There are lots of things we can do to keep stress to a minimum, and putting a little thought and preparation in beforehand can have a huge impact on helping your pet to cope with the added noise and excitement. Sometimes small steps such as giving them a cosy den or hideaway filled with positive associations (can be achieved by offering treats and toys inside it) where they can feel safe, or keeping the TV or radio on to mask some of the noise will be enough. Distractions around this time are also useful in taking their mind off any anxiety, so providing enrichment in the form of a new toy, a food toy or chew, or playing an interactive game with them may help, but make sure you don’t force any interaction. Let them choose if they would like to be with you, but if they’d rather hide then that’s ok too. It’s a good idea not to leave them on their own, someone should be around to keep an eye on them as sometimes fear can make pets behave unpredictably. Try not to fuss your pet as you may inadvertently reward nervous behaviour and confirm that there is something to worry about!

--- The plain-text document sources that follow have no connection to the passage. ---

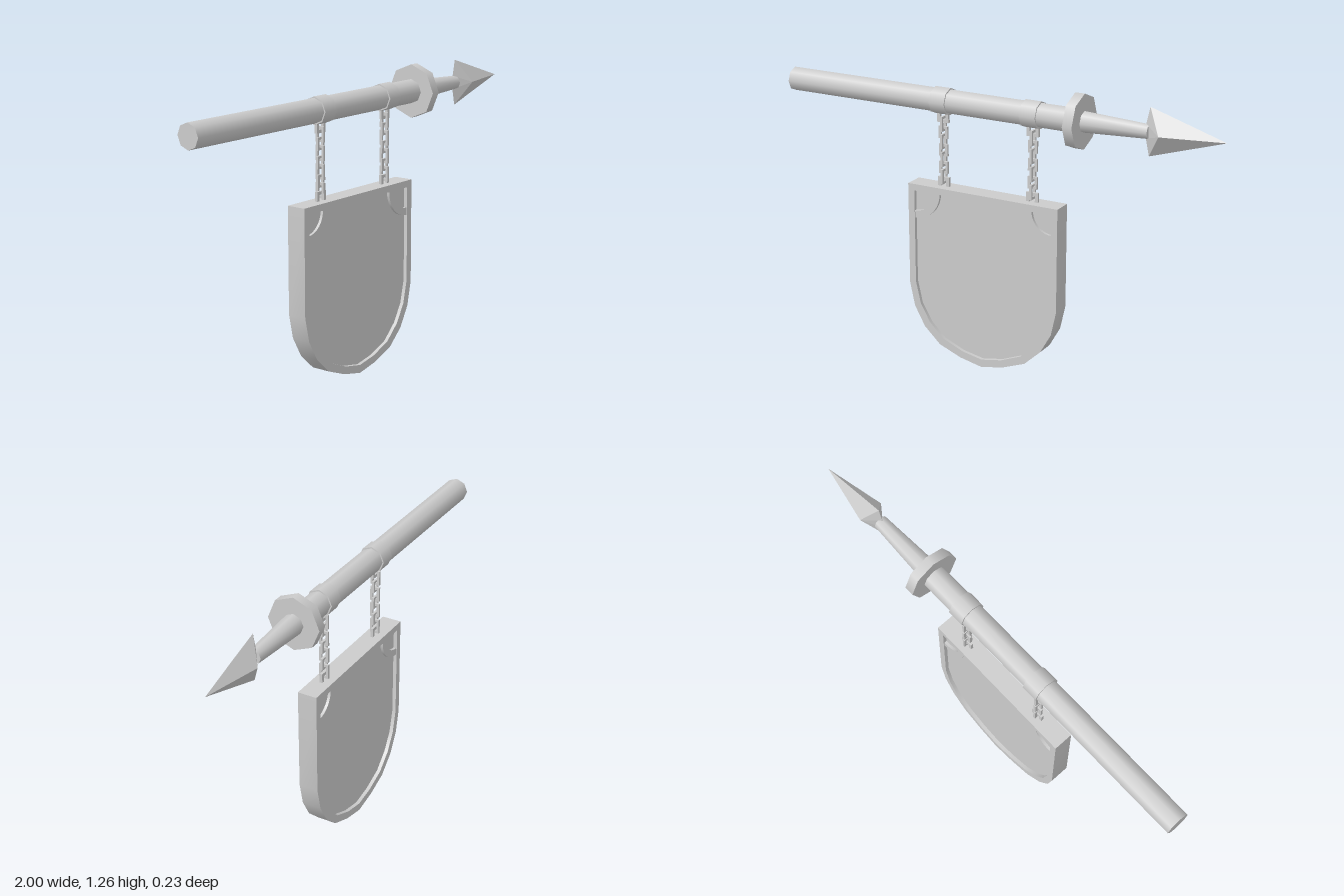
import * as THREE from 'three';
import { toCreasedNormals } from 'three/addons/utils/BufferGeometryUtils.js';

const smooth = new THREE.MeshStandardMaterial({ color: 0xcccccc });
const flat = new THREE.MeshStandardMaterial({ color: 0xcccccc, flatShading: true });
const POLE_Y = 1.148;
const BOARD_X = -0.048;

function add(parent, name, geometry, material = smooth) {
  const mesh = new THREE.Mesh(geometry, material);
  mesh.name = name;
  parent.add(mesh);
  return mesh;
}

// Eight-sided round part lying along x, from x0 to x1
function rod(parent, name, x0, x1, r0, r1 = r0) {
  const g = new THREE.CylinderGeometry(r1, r0, x1 - x0, 8).rotateZ(-Math.PI / 2);
  g.translate((x0 + x1) / 2, POLE_Y, 0);
  return add(parent, name, g);
}

// Extrusion centred on z = 0, smooth along curves and sharp at corners
function slab(shape, depth) {
  const g = new THREE.ExtrudeGeometry(shape, { depth, bevelEnabled: false, curveSegments: 5 });
  return toCreasedNormals(g.translate(0, 0, -depth / 2), 0.6);
}

// Counter-clockwise shield outline; half runs from top right to bottom centre
function shieldPoints(half) {
  const left = half.slice(0, -1).map(([x, y]) => [-x, y]);
  return [...left, ...half.slice().reverse()].map(([x, y]) => new THREE.Vector2(x, y));
}

function rectangle(Type, w, h) {
  return new Type([[-1, -1], [1, -1], [1, 1], [-1, 1]]
    .map(([x, y]) => new THREE.Vector2(x * w / 2, y * h / 2)));
}

function linkGeometry(w, h, t, depth) {
  const shape = rectangle(THREE.Shape, w, h);
  shape.holes.push(rectangle(THREE.Path, w - 2 * t, h - 2 * t));
  return slab(shape, depth);
}

// Diamond-section head with a notched back
function spearHead() {
  const tip = [1, 0, 0], top = [0.68, 0.1, 0], bottom = [0.68, -0.1, 0];
  const front = [0.74, 0, 0.055], back = [0.74, 0, -0.055];
  const upper = [0.665, 0.03, 0], lower = [0.665, -0.03, 0];
  const faces = [
    [tip, top, front], [tip, front, bottom], [tip, bottom, back], [tip, back, top],
    [top, upper, front], [upper, lower, front], [lower, bottom, front],
    [top, back, upper], [upper, back, lower], [lower, back, bottom],
  ];
  const g = new THREE.BufferGeometry();
  g.setAttribute('position', new THREE.Float32BufferAttribute(faces.flat(2), 3));
  g.computeVertexNormals();
  return g.translate(0, POLE_Y, 0);
}

function board() {
  const group = new THREE.Group();
  group.name = 'signBoard';
  group.position.x = BOARD_X;
  const outer = shieldPoints([[0.355, 0.777], [0.355, 0.325], [0.332, 0.22], [0.283, 0.132],
    [0.208, 0.062], [0.105, 0.022], [0, 0]]);
  const inner = shieldPoints([[0.325, 0.748], [0.325, 0.335], [0.302, 0.235], [0.257, 0.157],
    [0.19, 0.092], [0.095, 0.053], [0, 0.035]]);

  // Raised rim around a recessed panel
  const rim = new THREE.Shape(outer);
  rim.holes.push(new THREE.Path(inner));
  add(group, 'boardRim', slab(rim, 0.086));
  add(group, 'boardPanel', slab(new THREE.Shape(inner), 0.054));

  // Curved bands across the upper corners
  for (const side of [-1, 1]) {
    const start = side < 0 ? -Math.PI / 2 : Math.PI;
    const end = start + Math.PI / 2;
    const band = new THREE.Shape();
    band.absarc(side * 0.325, 0.748, 0.122, start, end, false);
    band.absarc(side * 0.325, 0.748, 0.09, end, start, true);
    add(group, 'cornerBand', slab(band, 0.078));
  }
  return group;
}

// Collar on the pole with a chain down to the board
function hanger(x) {
  const group = new THREE.Group();
  group.name = 'hanger';
  rod(group, 'collar', x - 0.036, x + 0.036, 0.058);

  const bracket = linkGeometry(0.054, 0.06, 0.014, 0.012);
  add(group, 'upperBracket', bracket).position.set(x, 1.085, 0);
  add(group, 'lowerBracket', bracket).position.set(x, 0.787, 0);

  // Tall links face sideways, shorter ones between them face forward
  const sideLink = linkGeometry(0.042, 0.064, 0.011, 0.01).rotateY(Math.PI / 2);
  const frontLink = linkGeometry(0.042, 0.053, 0.011, 0.01);
  for (let i = 0; i < 7; i++) {
    const link = add(group, 'chainLink', i % 2 ? frontLink : sideLink);
    link.position.set(x, 1.05 - i * 0.0383, 0);
  }
  return group;
}

export function createModel() {
  const model = new THREE.Group();
  model.name = 'hangingSign';

  // Spear used as the hanging pole
  const spear = new THREE.Group();
  spear.name = 'spear';
  rod(spear, 'pole', -1, 0.36, 0.052);
  rod(spear, 'guardDisc', 0.357, 0.399, 0.115);
  rod(spear, 'taperedNeck', 0.39, 0.68, 0.045, 0.03);
  add(spear, 'spearHead', spearHead(), flat);
  model.add(spear);

  model.add(hanger(BOARD_X - 0.203), hanger(BOARD_X + 0.219), board());
  return model;
}
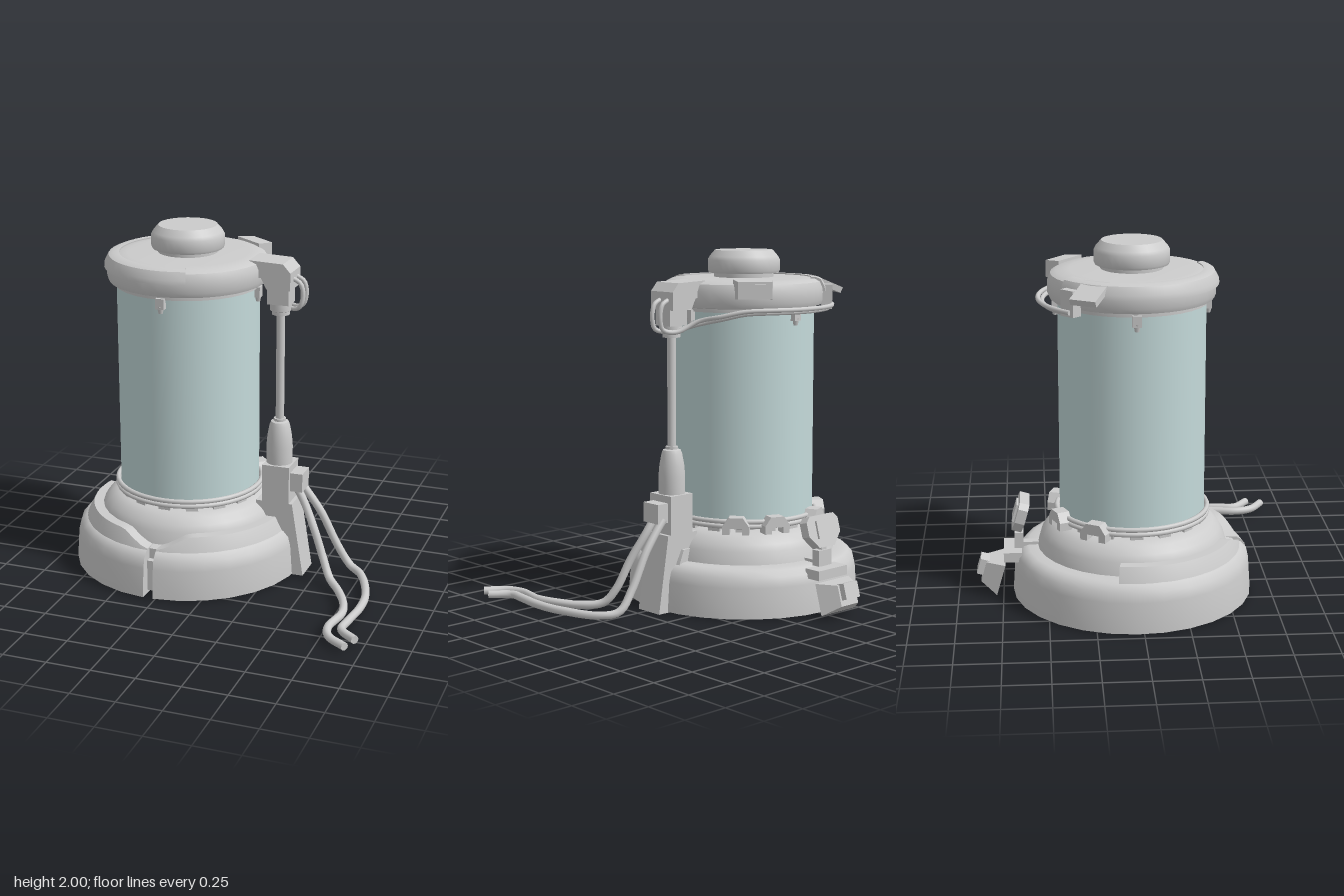
import * as THREE from 'three';
import { toCreasedNormals } from 'three/addons/utils/BufferGeometryUtils.js';

const grey = new THREE.MeshStandardMaterial({ color: 0xcccccc, side: THREE.DoubleSide });
const glassMat = new THREE.MeshStandardMaterial({ color: 0xc4dada });
const V = (x, y, z) => new THREE.Vector3(x, y, z);
const CX = -0.29, CZ = -0.025;

function add(parent, name, geo, x = 0, y = 0, z = 0, mat = grey) {
  const m = new THREE.Mesh(geo, mat);
  m.name = name;
  m.position.set(x, y, z);
  parent.add(m);
  return m;
}
const box = (w, h, d) => new THREE.BoxGeometry(w, h, d);
const lathe = (pts, n = 32) =>
  toCreasedNormals(new THREE.LatheGeometry(pts.map(p => new THREE.Vector2(p[0], p[1])), n), 0.6);

// Box whose +z end is scaled down
function taper(w, h, d, sx, sy) {
  const g = box(w, h, d), p = g.attributes.position;
  for (let i = 0; i < p.count; i++) if (p.getZ(i) > 0) p.setXY(i, p.getX(i) * sx, p.getY(i) * sy);
  return toCreasedNormals(g, 0.3);
}

// Sweep of a closed (radius, height) section around the y axis, capped at both ends
function arc(a0, a1, n, section) {
  const pos = [], idx = [];
  let m = 0;
  for (let i = 0; i <= n; i++) {
    const a = a0 + (a1 - a0) * i / n, s = section(a);
    m = s.length;
    for (const [r, y] of s) pos.push(r * Math.sin(a), y, r * Math.cos(a));
  }
  for (let i = 0; i < n; i++) for (let j = 0; j < m; j++) {
    const k = (j + 1) % m, a = i * m + j, b = a + m, c = (i + 1) * m + k, d = i * m + k;
    idx.push(a, b, d, b, c, d);
  }
  for (let j = 1; j < m - 1; j++) idx.push(0, j, j + 1, n * m, n * m + j + 1, n * m + j);
  const g = new THREE.BufferGeometry();
  g.setAttribute('position', new THREE.Float32BufferAttribute(pos, 3));
  g.setIndex(idx);
  return toCreasedNormals(g, 0.6);
}

function tube(parent, name, pts, r, n = 60) {
  const curve = new THREE.CatmullRomCurve3(pts.map(p => V(...p)));
  add(parent, name, new THREE.TubeGeometry(curve, n, r, 10));
  for (const t of [0, 1]) { // end discs
    const d = add(parent, name + 'End', new THREE.CircleGeometry(r, 10));
    d.position.copy(curve.getPoint(t));
    d.lookAt(d.position.clone().addScaledVector(curve.getTangent(t), t ? 1 : -1));
  }
}

// Group on a circle, its own +z pointing outward
function radial(parent, name, deg, r, y) {
  const g = new THREE.Group(), a = deg * Math.PI / 180;
  g.name = name;
  g.position.set(r * Math.sin(a), y, r * Math.cos(a));
  g.rotation.y = a;
  parent.add(g);
  return g;
}

function buildBase(body) {
  add(body, 'baseCore', lathe([[0, 0.01], [0.575, 0.01], [0.575, 0.27], [0.53, 0.28], [0.51, 0.35],
    [0.49, 0.385], [0.455, 0.42], [0.42, 0.44], [0.38, 0.447], [0, 0.447]]));
  const gap = 0.043;
  add(body, 'baseSkirt', arc(gap, Math.PI * 2 - gap, 28, () => [[0.56, 0.01], [0.67, 0.01], [0.658, 0.18],
    [0.645, 0.235], [0.615, 0.268], [0.585, 0.278], [0.52, 0.28]]));
  // Raised front collar, cut away on a slant beside the slot
  const collar = a => {
    const t = Math.min(0.35, 0.278 + Math.max(0, Math.abs(Math.sin(a)) * 0.58 - 0.04) * 0.45);
    return [[0.5, 0.25], [0.61, 0.25], [0.605, 0.27], [0.605 - (t - 0.27) * 0.5, t], [0.5, t]];
  };
  add(body, 'frontCollarLeft', arc(gap, 1.75, 24, collar));
  add(body, 'frontCollarRight', arc(-1.75, -gap, 24, collar));
  add(body, 'slotInsert', box(0.05, 0.18, 0.06), 0, 0.12, 0.58);
  add(body, 'neck', lathe([[0.36, 0.44], [0.36, 0.52]]));
  for (let i = 0; i < 16; i++)
    add(radial(body, 'neckTooth', i * 22.5, 0.385, 0.452), 'tooth', box(0.07, 0.03, 0.05));
  for (const y of [0.475, 0.502])
    add(body, 'sealRing', new THREE.TorusGeometry(0.42, 0.014, 8, 48), 0, y, 0).rotation.x = Math.PI / 2;

  // Arched clamps over the seal rings
  const s = new THREE.Shape([[-0.075, 0], [-0.075, 0.045], [-0.04, 0.095], [0.04, 0.095], [0.075, 0.045],
    [0.075, 0], [0.035, 0], [0.035, 0.035], [-0.035, 0.035], [-0.035, 0]].map(p => new THREE.Vector2(...p)));
  for (const deg of [131, 160, 203, 240])
    add(radial(body, 'clamp', deg, 0.405, 0.44), 'clampArch',
      new THREE.ExtrudeGeometry(s, { depth: 0.07, bevelEnabled: false }));
}

function buildCap(body) {
  add(body, 'cap', lathe([[0.38, 1.67], [0.415, 1.67], [0.415, 1.69], [0.445, 1.695], [0.455, 1.72],
    [0.455, 1.79], [0.44, 1.825], [0.41, 1.84], [0.34, 1.845], [0, 1.85]]));
  add(body, 'capShell', arc(-2.55, 0.34, 20, () => [[0.39, 1.77], [0.47, 1.77], [0.468, 1.795],
    [0.445, 1.838], [0.42, 1.848], [0.385, 1.848]]));
  add(body, 'knob', lathe([[0.17, 1.84], [0.17, 1.872], [0.2, 1.872], [0.206, 1.885], [0.206, 1.945],
    [0.195, 1.965], [0.165, 2], [0, 2]]));
  // Hooks holding the glass
  for (let i = 0; i < 4; i++) {
    const g = radial(body, 'hook', i * 90, 0.415, 1.65);
    add(g, 'hookPlate', box(0.05, 0.06, 0.035));
    add(g, 'hookTip', new THREE.CylinderGeometry(0.02, 0.012, 0.04, 10), 0, -0.035, 0);
  }
  // Fittings on the rim
  const flap = radial(body, 'rimFlap', 240, 0.48, 1.8);
  add(flap, 'flapPlate', box(0.15, 0.035, 0.18)).rotation.x = 0.4;
  const guide = radial(body, 'wireGuide', 224.5, 0.475, 1.735);
  add(guide, 'guideBlock', box(0.09, 0.14, 0.06));
  const panel = radial(body, 'rimPanel', 143, 0.455, 1.8);
  add(panel, 'panelBlock', taper(0.22, 0.11, 0.1, 0.85, 0.85));
  add(panel, 'panelFace', box(0.13, 0.07, 0.012), 0, 0, 0.05);
}

function buildSupport(root) {
  const z = -0.02;
  // Foot with a sloping outer face
  const foot = new THREE.Shape([[0.15, 0.005], [0.435, 0.005], [0.365, 0.44], [0.15, 0.44]].map(p => new THREE.Vector2(...p)));
  add(root, 'supportFoot', new THREE.ExtrudeGeometry(foot, { depth: 0.175, bevelEnabled: false }), 0, 0, z - 0.0875);
  add(root, 'junctionBox', box(0.16, 0.22, 0.175), 0.265, 0.55, z);
  add(root, 'cableSocket', box(0.075, 0.11, 0.125), 0.38, 0.565, z);
  add(root, 'sleeve', lathe([[0.075, 0.65], [0.075, 0.76], [0.07, 0.82], [0.058, 0.885], [0.05, 0.905],
    [0.035, 0.91], [0.035, 0.925], [0, 0.925]], 20), 0.26, 0, z);
  add(root, 'rod', new THREE.CylinderGeometry(0.024, 0.024, 0.66, 16), 0.26, 1.23, z);
  add(root, 'rodCollar', lathe([[0, 1.535], [0.05, 1.535], [0.05, 1.555], [0.06, 1.56], [0.06, 1.61], [0, 1.61]], 16), 0.26, 0, z);
  add(root, 'rodHead', box(0.125, 0.1, 0.12), 0.26, 1.65, z);
  const arm = new THREE.Shape([[0.1, 1.75], [0.1, 1.845], [0.295, 1.838], [0.338, 1.79], [0.338, 1.69],
    [0.2, 1.69], [0.17, 1.75]].map(p => new THREE.Vector2(...p)));
  add(root, 'topBracket', new THREE.ExtrudeGeometry(arm, { depth: 0.18, bevelEnabled: false }), 0, 0, z - 0.1);

  // Cables lying on the ground
  tube(root, 'groundCable', [[0.37, 0.53, -0.07], [0.42, 0.47, -0.07], [0.5, 0.36, -0.07], [0.6, 0.17, -0.07],
    [0.68, 0.06, -0.06], [0.76, 0.04, 0], [0.86, 0.04, 0.25], [0.875, 0.04, 0.42], [0.855, 0.04, 0.6],
    [0.85, 0.04, 0.7], [0.95, 0.04, 0.79]], 0.023);
  tube(root, 'groundCable', [[0.37, 0.53, 0.005], [0.42, 0.45, 0.015], [0.5, 0.3, 0.06], [0.57, 0.14, 0.1],
    [0.62, 0.06, 0.15], [0.7, 0.04, 0.25], [0.775, 0.04, 0.4], [0.8, 0.04, 0.52], [0.775, 0.04, 0.7],
    [0.81, 0.04, 0.8], [0.92, 0.04, 0.88]], 0.023);

  // Thin wires looping from the bracket round the back of the cap
  for (let k = 0; k < 2; k++) {
    const wz = k ? -0.075 : -0.01;
    const pts = [[0.32, 1.75, wz], [0.375, 1.72, wz], [0.39, 1.65, wz], [0.37, 1.585, wz], [0.3, 1.57, wz - 0.03]];
    for (let deg = 107; deg <= 227; deg += 15) {
      const a = deg * Math.PI / 180, r = 0.485 + k * 0.022;
      pts.push([CX + r * Math.sin(a), 1.6 + 0.075 * Math.min(1, (deg - 100) / 40) + k * 0.015, CZ + r * Math.cos(a)]);
    }
    tube(root, 'capWire', pts, 0.013, 80);
  }
}

function buildRearArm(root) {
  const g = new THREE.Group();
  g.name = 'rearArm';
  g.position.x = CX;
  root.add(g);
  add(g, 'armRib', box(0.05, 0.04, 0.12), 0, 0.275, -0.6);
  add(g, 'armBlock', box(0.23, 0.055, 0.1), 0, 0.238, -0.695);
  add(g, 'armStem', box(0.04, 0.14, 0.03), 0, 0.33, -0.66);
  add(g, 'armHinge', box(0.1, 0.09, 0.05), 0, 0.315, -0.66);
  // Upper paddle, wider at the top and leaning in
  const s = new THREE.Shape([[-0.06, -0.09], [0.06, -0.09], [0.125, -0.02], [0.125, 0.06], [0.095, 0.09],
    [-0.095, 0.09], [-0.125, 0.06], [-0.125, -0.02]].map(p => new THREE.Vector2(...p)));
  const up = add(g, 'upperPaddle', new THREE.ExtrudeGeometry(s, { depth: 0.055, bevelEnabled: false }), 0, 0.468, -0.675);
  up.rotation.x = 0.28;
  add(up, 'paddleInset', box(0.12, 0.1, 0.02), 0, 0.01, -0.002);
  // Lower paddle, tapering outward and tilted down
  const low = new THREE.Group();
  low.name = 'lowerPaddle';
  low.position.set(0, 0.125, -0.81);
  low.rotation.set(0.28, Math.PI, 0, 'XYZ');
  g.add(low);
  add(low, 'paddleBody', taper(0.27, 0.18, 0.1, 0.5, 0.65));
  add(low, 'paddleTip', box(0.11, 0.09, 0.05), 0, 0.02, 0.06);
}

export function createModel() {
  const root = new THREE.Group();
  root.name = 'canister';
  const body = new THREE.Group();
  body.name = 'body';
  body.position.set(CX, 0, CZ);
  root.add(body);
  buildBase(body);
  add(body, 'glass', new THREE.CylinderGeometry(0.403, 0.403, 1.2, 40), 0, 1.09, 0, glassMat);
  buildCap(body);
  buildSupport(root);
  buildRearArm(root);
  return root;
}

One thing that I believe is often overlooked is using a Sound Desensitisation Programme to accustom your pet to the noises they might experience throughout their life. This does take some prior planning and it’s too late to prepare for this year’s festivities, but it is well worth planning for next year and putting the work in early. There are lots of free resources that can be found online, all you need is a recording of fireworks noises and anything else your pet might find frightening. They can be started on such a low volume that they can barely be heard and then gradually increased as and when your pet is comfortable. The idea here is not to ever push your pet to the point that they are anxious or fearful, but to gradually expand their comfort zone until these noises are no longer a problem for them. It is useful training even if your pet isn’t overly anxious, and can be a great preparation for puppies and kittens.
If you are worried that you may need to do more to keep your pet anxiety free this November, there are medication options that can help. Pheromone diffusers such as Adaptil (also available in a collar) or Feliway are good ways of keeping stress to a minimum. There are also various supplements such as YuCalm and Kalmaid, which can promote calming during periods of anxiety. Other medications are available as well, so you are best off having a discussion with your vet to come up with the best plan going forward.